Work instruction: Within the records, find every line that includes the word "faces" and copy it.

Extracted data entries
══════
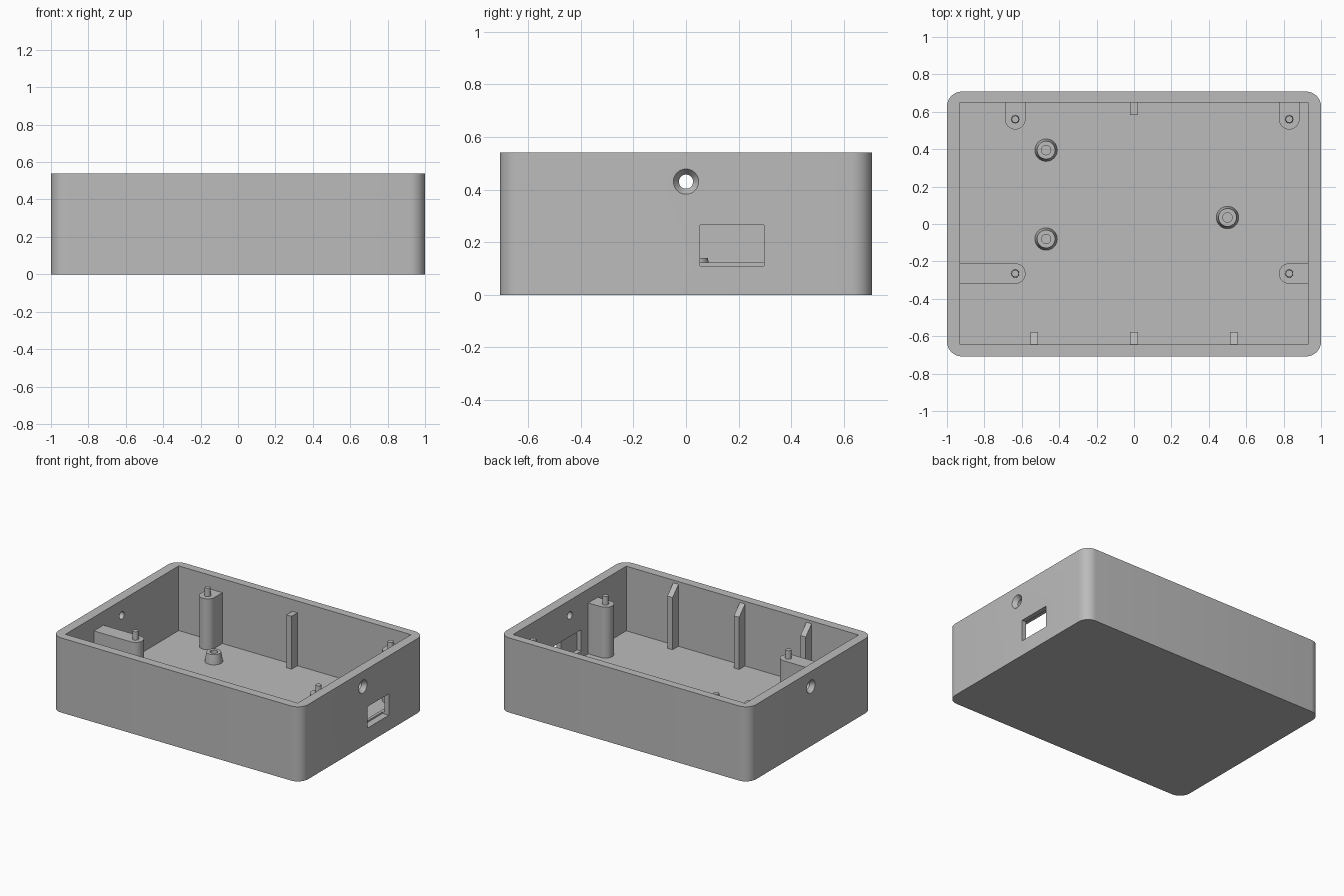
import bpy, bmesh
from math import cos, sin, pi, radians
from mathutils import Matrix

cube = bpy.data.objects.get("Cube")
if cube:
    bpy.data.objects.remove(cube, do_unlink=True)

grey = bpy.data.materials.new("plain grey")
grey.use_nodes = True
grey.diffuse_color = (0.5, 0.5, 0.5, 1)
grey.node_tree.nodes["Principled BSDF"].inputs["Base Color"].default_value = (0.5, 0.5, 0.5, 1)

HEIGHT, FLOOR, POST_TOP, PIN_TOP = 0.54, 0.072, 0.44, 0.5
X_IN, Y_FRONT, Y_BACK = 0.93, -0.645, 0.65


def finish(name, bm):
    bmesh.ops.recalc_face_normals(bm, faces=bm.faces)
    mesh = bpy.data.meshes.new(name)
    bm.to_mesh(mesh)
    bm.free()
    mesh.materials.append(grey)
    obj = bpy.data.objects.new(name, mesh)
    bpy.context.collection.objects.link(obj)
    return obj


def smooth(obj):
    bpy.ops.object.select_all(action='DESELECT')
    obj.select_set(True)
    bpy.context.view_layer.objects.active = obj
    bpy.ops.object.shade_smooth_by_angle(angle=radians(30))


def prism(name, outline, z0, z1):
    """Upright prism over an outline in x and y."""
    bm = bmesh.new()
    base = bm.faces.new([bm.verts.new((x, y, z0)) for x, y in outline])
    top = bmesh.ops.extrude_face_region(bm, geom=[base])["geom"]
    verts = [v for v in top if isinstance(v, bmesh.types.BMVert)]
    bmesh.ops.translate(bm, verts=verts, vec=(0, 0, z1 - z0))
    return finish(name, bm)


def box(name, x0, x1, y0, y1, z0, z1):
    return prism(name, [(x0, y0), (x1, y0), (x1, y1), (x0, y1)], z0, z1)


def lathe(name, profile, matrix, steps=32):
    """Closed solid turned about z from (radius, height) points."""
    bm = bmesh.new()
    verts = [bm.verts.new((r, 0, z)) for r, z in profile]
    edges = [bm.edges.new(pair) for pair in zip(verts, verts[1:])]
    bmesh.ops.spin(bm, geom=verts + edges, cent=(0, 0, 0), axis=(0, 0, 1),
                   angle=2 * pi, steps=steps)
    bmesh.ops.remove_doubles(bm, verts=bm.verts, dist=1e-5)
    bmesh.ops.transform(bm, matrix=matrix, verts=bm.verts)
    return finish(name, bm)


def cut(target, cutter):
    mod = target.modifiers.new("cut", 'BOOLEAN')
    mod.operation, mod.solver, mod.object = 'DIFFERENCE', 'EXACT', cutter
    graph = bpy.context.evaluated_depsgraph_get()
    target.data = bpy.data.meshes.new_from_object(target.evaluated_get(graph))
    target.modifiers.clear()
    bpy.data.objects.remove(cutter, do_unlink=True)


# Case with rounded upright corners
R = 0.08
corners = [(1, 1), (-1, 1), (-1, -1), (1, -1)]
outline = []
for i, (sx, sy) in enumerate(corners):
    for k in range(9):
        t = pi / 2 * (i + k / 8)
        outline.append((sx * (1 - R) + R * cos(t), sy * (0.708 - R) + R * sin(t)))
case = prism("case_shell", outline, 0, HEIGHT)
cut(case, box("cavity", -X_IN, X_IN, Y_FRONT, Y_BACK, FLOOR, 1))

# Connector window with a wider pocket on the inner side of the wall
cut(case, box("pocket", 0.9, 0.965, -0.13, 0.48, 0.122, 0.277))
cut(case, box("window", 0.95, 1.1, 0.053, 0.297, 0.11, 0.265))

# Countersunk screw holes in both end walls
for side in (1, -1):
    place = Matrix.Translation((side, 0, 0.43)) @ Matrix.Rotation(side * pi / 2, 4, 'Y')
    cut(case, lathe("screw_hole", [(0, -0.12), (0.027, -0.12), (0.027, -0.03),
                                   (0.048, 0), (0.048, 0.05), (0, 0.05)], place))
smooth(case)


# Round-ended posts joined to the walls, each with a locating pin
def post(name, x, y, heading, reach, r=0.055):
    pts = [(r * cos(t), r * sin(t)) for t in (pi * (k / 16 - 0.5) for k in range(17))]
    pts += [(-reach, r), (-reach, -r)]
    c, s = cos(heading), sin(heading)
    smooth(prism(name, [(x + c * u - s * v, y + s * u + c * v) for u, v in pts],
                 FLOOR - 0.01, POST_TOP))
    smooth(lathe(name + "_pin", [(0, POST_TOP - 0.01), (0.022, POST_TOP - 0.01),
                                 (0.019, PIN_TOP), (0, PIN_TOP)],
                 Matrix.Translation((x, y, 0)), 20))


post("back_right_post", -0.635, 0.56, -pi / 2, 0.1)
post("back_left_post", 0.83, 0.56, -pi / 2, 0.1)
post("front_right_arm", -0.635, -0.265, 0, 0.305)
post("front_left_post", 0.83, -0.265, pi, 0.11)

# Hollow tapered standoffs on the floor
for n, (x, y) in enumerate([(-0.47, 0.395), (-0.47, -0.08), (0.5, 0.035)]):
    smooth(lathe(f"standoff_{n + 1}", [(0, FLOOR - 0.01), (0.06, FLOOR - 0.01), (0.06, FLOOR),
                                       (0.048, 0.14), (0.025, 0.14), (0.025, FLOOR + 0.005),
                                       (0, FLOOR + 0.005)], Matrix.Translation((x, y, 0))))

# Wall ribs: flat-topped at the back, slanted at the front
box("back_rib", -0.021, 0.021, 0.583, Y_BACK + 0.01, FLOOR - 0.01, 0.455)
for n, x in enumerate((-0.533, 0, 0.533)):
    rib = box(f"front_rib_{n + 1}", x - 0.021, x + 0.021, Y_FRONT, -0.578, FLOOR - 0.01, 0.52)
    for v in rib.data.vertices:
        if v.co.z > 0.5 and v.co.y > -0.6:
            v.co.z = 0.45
══════
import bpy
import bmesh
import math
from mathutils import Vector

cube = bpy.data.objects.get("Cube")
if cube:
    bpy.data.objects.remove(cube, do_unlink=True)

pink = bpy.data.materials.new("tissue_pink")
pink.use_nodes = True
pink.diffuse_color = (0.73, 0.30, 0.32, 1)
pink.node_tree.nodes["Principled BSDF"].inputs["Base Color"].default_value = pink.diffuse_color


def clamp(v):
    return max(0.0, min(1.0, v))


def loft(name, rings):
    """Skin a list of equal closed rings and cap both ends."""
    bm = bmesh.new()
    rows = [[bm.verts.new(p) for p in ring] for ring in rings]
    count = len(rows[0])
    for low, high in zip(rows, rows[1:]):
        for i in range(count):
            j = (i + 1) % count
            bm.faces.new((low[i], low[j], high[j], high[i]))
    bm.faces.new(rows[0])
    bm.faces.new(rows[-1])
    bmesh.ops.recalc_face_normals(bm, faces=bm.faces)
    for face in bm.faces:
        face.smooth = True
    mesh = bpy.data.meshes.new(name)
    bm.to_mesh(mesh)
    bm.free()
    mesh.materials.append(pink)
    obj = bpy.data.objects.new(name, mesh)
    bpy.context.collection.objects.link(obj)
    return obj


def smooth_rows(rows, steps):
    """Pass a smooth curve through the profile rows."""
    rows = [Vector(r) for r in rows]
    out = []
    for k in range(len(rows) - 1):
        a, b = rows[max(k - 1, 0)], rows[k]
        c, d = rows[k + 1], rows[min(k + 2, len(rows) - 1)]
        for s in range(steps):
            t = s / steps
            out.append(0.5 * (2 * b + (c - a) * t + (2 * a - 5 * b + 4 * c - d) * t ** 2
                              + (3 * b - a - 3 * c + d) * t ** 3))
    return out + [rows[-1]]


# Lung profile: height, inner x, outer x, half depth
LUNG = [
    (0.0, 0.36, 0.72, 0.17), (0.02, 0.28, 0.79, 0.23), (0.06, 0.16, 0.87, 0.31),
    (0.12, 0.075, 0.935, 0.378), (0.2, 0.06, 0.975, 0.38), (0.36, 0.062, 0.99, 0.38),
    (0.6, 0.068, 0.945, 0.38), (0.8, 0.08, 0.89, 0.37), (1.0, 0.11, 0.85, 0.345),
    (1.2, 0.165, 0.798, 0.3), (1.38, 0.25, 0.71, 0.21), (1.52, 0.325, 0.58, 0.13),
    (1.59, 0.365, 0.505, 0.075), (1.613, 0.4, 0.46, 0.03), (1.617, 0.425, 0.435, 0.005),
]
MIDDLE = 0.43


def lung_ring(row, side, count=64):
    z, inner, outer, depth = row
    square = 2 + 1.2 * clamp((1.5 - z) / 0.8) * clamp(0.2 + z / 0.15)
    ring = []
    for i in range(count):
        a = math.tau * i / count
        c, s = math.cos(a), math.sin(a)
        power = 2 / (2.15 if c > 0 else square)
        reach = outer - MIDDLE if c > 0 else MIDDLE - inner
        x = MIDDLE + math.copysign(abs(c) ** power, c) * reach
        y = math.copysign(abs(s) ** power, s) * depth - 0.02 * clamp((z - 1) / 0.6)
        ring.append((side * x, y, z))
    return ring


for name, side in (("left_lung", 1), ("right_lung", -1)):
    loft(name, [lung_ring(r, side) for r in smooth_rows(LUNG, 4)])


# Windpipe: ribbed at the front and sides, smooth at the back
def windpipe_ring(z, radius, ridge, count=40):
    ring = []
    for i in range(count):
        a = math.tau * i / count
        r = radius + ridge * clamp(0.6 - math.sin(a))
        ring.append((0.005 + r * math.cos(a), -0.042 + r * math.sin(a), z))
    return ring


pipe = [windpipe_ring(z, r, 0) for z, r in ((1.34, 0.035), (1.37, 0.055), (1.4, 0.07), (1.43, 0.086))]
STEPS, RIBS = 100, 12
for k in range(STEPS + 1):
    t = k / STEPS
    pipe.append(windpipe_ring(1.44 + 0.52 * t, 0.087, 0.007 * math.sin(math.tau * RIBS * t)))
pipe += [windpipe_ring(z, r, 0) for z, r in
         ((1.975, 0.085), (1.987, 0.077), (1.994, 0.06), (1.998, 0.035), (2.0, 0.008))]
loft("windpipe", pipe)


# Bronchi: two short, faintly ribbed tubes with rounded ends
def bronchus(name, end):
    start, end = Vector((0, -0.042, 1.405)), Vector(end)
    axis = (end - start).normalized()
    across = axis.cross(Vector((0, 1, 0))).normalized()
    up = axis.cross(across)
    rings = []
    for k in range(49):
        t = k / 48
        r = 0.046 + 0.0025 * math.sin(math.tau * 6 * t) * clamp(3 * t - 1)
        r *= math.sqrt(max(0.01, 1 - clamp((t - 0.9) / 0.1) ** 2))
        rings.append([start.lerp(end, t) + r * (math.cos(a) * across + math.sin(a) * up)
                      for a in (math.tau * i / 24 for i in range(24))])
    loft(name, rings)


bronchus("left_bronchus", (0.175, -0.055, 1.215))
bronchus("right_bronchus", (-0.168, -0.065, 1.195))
══════
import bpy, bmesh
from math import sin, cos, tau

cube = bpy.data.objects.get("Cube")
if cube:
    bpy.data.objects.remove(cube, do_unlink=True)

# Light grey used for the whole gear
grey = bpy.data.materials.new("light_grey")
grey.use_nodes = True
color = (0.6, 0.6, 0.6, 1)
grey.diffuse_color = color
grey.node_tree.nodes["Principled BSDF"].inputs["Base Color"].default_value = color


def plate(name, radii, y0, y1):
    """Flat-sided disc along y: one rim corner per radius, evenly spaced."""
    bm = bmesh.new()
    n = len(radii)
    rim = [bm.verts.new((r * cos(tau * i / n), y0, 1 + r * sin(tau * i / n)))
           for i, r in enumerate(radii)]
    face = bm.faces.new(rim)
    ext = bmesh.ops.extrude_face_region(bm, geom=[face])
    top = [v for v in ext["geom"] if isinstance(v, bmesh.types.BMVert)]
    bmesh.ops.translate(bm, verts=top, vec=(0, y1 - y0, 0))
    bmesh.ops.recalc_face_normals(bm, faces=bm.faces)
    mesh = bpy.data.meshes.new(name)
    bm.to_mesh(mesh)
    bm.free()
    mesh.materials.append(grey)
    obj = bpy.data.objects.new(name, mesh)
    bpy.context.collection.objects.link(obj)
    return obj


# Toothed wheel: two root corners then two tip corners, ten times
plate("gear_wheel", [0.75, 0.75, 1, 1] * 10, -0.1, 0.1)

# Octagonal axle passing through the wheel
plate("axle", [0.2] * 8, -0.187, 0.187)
══════
Result for this exercise:
    bmesh.ops.recalc_face_normals(bm, faces=bm.faces)
    base = bm.faces.new([bm.verts.new((x, y, z0)) for x, y in outline])
            bm.faces.new((low[i], low[j], high[j], high[i]))
    bm.faces.new(rows[0])
    bm.faces.new(rows[-1])
    bmesh.ops.recalc_face_normals(bm, faces=bm.faces)
    for face in bm.faces:
    face = bm.faces.new(rim)
    bmesh.ops.recalc_face_normals(bm, faces=bm.faces)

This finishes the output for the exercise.